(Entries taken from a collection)
====================

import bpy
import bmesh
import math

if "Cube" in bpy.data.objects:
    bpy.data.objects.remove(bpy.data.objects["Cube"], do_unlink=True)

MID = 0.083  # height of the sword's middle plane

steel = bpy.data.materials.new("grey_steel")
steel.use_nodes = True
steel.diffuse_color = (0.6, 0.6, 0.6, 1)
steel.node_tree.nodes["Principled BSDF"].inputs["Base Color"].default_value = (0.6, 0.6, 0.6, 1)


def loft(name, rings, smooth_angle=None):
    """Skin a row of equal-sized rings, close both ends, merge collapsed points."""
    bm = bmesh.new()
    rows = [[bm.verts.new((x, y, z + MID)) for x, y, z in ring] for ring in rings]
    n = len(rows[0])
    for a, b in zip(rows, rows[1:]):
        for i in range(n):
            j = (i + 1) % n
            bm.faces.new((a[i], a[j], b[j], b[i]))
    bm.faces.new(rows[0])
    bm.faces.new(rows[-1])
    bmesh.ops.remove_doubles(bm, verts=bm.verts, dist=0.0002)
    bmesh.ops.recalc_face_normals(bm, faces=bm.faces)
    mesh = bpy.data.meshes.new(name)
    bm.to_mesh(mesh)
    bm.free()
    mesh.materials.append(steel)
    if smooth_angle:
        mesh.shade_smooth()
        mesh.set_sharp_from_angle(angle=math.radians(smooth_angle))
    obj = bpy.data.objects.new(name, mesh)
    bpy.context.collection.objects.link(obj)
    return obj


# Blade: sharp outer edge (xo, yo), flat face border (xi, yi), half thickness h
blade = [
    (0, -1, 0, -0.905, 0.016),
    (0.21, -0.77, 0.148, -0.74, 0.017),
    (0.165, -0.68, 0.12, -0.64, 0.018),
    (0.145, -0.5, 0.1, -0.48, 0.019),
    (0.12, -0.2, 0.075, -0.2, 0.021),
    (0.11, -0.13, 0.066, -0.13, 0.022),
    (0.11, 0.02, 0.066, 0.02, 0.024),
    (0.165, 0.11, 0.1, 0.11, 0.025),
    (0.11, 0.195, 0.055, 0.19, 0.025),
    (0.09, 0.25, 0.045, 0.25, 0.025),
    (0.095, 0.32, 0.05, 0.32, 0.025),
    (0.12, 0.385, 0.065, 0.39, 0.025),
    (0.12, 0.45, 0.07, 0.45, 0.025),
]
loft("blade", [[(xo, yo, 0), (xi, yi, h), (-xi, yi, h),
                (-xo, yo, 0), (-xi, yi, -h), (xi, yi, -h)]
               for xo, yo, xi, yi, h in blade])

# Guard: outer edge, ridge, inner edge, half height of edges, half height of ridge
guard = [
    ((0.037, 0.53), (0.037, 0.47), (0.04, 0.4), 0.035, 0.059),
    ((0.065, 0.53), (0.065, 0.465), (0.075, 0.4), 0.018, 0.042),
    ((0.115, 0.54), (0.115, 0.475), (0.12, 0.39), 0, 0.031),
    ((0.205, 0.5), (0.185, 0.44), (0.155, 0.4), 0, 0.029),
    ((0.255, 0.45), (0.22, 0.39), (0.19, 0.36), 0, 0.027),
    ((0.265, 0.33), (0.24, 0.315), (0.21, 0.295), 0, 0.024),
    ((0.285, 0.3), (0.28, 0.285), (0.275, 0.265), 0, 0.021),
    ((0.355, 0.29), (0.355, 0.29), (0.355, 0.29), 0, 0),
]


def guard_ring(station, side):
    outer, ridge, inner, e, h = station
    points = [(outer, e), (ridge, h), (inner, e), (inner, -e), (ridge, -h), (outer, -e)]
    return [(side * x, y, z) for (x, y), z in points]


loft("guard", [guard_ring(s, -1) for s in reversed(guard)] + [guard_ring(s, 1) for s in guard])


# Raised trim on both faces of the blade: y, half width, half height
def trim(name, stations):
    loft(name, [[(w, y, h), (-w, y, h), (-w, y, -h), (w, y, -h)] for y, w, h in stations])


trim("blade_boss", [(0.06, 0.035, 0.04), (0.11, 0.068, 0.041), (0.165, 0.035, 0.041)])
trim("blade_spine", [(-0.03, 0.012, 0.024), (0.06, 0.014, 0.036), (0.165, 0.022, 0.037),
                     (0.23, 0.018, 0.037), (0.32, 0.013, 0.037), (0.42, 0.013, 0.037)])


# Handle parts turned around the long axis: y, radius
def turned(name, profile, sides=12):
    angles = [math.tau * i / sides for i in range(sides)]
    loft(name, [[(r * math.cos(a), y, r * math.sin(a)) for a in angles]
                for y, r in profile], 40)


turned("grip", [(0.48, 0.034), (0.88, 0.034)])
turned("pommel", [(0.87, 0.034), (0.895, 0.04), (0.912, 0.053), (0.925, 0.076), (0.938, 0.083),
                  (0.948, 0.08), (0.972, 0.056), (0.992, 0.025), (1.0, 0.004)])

====================

Your instructions
Copy out every line of the data where the word "name" occurs.

Task answer
def loft(name, rings, smooth_angle=None):
    mesh = bpy.data.meshes.new(name)
    obj = bpy.data.objects.new(name, mesh)
def trim(name, stations):
    loft(name, [[(w, y, h), (-w, y, h), (-w, y, -h), (w, y, -h)] for y, w, h in stations])
def turned(name, profile, sides=12):
    loft(name, [[(r * math.cos(a), y, r * math.sin(a)) for a in angles]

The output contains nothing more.